> [Exercise description]
Give the records once more, exactly as they stand.

> [Source material]
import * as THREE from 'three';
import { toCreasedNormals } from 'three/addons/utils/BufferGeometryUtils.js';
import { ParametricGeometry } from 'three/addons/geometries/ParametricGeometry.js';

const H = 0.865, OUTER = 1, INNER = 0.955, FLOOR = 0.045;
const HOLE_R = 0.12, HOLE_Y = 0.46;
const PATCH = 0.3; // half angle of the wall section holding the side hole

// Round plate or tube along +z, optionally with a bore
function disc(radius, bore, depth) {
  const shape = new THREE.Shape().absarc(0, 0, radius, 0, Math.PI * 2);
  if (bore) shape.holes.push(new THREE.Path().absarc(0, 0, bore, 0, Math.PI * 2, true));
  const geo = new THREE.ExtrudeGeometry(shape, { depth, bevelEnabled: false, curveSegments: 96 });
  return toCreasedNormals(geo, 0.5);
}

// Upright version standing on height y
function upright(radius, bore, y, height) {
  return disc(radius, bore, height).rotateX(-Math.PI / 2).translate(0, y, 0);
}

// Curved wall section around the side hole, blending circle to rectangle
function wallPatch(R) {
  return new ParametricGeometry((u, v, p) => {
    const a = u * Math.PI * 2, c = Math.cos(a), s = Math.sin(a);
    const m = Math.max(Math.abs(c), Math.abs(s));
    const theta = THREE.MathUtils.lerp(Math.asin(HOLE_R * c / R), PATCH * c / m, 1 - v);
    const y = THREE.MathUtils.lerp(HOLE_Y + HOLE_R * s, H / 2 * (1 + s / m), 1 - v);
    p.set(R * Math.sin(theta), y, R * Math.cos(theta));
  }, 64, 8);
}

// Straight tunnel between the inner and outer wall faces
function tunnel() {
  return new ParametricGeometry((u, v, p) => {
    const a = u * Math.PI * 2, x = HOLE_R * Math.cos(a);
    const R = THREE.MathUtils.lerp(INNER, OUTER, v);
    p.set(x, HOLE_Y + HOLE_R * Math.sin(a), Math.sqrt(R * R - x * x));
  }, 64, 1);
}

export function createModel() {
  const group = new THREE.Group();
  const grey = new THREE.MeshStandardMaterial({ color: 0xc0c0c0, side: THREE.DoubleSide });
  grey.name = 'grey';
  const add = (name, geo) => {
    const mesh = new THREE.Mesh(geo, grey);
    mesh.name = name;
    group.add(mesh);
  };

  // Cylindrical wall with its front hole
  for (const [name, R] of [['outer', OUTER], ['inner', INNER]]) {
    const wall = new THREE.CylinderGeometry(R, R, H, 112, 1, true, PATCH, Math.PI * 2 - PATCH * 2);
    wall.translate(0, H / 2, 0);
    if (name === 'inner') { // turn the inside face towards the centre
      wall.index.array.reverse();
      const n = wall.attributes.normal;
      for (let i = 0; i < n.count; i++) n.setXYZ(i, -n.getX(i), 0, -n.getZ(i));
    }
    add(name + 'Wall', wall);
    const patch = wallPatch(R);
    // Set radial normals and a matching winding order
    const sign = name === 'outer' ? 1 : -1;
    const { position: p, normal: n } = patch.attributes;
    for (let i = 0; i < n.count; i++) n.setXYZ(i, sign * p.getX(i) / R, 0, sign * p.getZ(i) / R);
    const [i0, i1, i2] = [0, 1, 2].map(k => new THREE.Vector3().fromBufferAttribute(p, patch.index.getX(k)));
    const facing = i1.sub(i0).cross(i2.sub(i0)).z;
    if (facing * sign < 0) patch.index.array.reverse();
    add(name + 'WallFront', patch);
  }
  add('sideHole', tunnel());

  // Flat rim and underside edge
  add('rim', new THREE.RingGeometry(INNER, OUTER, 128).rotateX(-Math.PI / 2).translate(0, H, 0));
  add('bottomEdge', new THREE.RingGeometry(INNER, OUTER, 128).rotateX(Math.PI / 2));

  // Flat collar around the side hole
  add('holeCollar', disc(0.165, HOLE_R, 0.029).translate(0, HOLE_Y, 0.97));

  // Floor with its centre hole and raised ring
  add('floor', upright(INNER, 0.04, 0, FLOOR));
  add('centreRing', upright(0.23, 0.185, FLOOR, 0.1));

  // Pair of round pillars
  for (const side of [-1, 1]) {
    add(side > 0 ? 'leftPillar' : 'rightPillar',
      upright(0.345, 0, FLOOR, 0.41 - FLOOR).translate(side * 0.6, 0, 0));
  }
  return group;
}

> [Exercise response]
import * as THREE from 'three';
import { toCreasedNormals } from 'three/addons/utils/BufferGeometryUtils.js';
import { ParametricGeometry } from 'three/addons/geometries/ParametricGeometry.js';

const H = 0.865, OUTER = 1, INNER = 0.955, FLOOR = 0.045;
const HOLE_R = 0.12, HOLE_Y = 0.46;
const PATCH = 0.3; // half angle of the wall section holding the side hole

// Round plate or tube along +z, optionally with a bore
function disc(radius, bore, depth) {
  const shape = new THREE.Shape().absarc(0, 0, radius, 0, Math.PI * 2);
  if (bore) shape.holes.push(new THREE.Path().absarc(0, 0, bore, 0, Math.PI * 2, true));
  const geo = new THREE.ExtrudeGeometry(shape, { depth, bevelEnabled: false, curveSegments: 96 });
  return toCreasedNormals(geo, 0.5);
}

// Upright version standing on height y
function upright(radius, bore, y, height) {
  return disc(radius, bore, height).rotateX(-Math.PI / 2).translate(0, y, 0);
}

// Curved wall section around the side hole, blending circle to rectangle
function wallPatch(R) {
  return new ParametricGeometry((u, v, p) => {
    const a = u * Math.PI * 2, c = Math.cos(a), s = Math.sin(a);
    const m = Math.max(Math.abs(c), Math.abs(s));
    const theta = THREE.MathUtils.lerp(Math.asin(HOLE_R * c / R), PATCH * c / m, 1 - v);
    const y = THREE.MathUtils.lerp(HOLE_Y + HOLE_R * s, H / 2 * (1 + s / m), 1 - v);
    p.set(R * Math.sin(theta), y, R * Math.cos(theta));
  }, 64, 8);
}

// Straight tunnel between the inner and outer wall faces
function tunnel() {
  return new ParametricGeometry((u, v, p) => {
    const a = u * Math.PI * 2, x = HOLE_R * Math.cos(a);
    const R = THREE.MathUtils.lerp(INNER, OUTER, v);
    p.set(x, HOLE_Y + HOLE_R * Math.sin(a), Math.sqrt(R * R - x * x));
  }, 64, 1);
}

export function createModel() {
  const group = new THREE.Group();
  const grey = new THREE.MeshStandardMaterial({ color: 0xc0c0c0, side: THREE.DoubleSide });
  grey.name = 'grey';
  const add = (name, geo) => {
    const mesh = new THREE.Mesh(geo, grey);
    mesh.name = name;
    group.add(mesh);
  };

  // Cylindrical wall with its front hole
  for (const [name, R] of [['outer', OUTER], ['inner', INNER]]) {
    const wall = new THREE.CylinderGeometry(R, R, H, 112, 1, true, PATCH, Math.PI * 2 - PATCH * 2);
    wall.translate(0, H / 2, 0);
    if (name === 'inner') { // turn the inside face towards the centre
      wall.index.array.reverse();
      const n = wall.attributes.normal;
      for (let i = 0; i < n.count; i++) n.setXYZ(i, -n.getX(i), 0, -n.getZ(i));
    }
    add(name + 'Wall', wall);
    const patch = wallPatch(R);
    // Set radial normals and a matching winding order
    const sign = name === 'outer' ? 1 : -1;
    const { position: p, normal: n } = patch.attributes;
    for (let i = 0; i < n.count; i++) n.setXYZ(i, sign * p.getX(i) / R, 0, sign * p.getZ(i) / R);
    const [i0, i1, i2] = [0, 1, 2].map(k => new THREE.Vector3().fromBufferAttribute(p, patch.index.getX(k)));
    const facing = i1.sub(i0).cross(i2.sub(i0)).z;
    if (facing * sign < 0) patch.index.array.reverse();
    add(name + 'WallFront', patch);
  }
  add('sideHole', tunnel());

  // Flat rim and underside edge
  add('rim', new THREE.RingGeometry(INNER, OUTER, 128).rotateX(-Math.PI / 2).translate(0, H, 0));
  add('bottomEdge', new THREE.RingGeometry(INNER, OUTER, 128).rotateX(Math.PI / 2));

  // Flat collar around the side hole
  add('holeCollar', disc(0.165, HOLE_R, 0.029).translate(0, HOLE_Y, 0.97));

  // Floor with its centre hole and raised ring
  add('floor', upright(INNER, 0.04, 0, FLOOR));
  add('centreRing', upright(0.23, 0.185, FLOOR, 0.1));

  // Pair of round pillars
  for (const side of [-1, 1]) {
    add(side > 0 ? 'leftPillar' : 'rightPillar',
      upright(0.345, 0, FLOOR, 0.41 - FLOOR).translate(side * 0.6, 0, 0));
  }
  return group;
}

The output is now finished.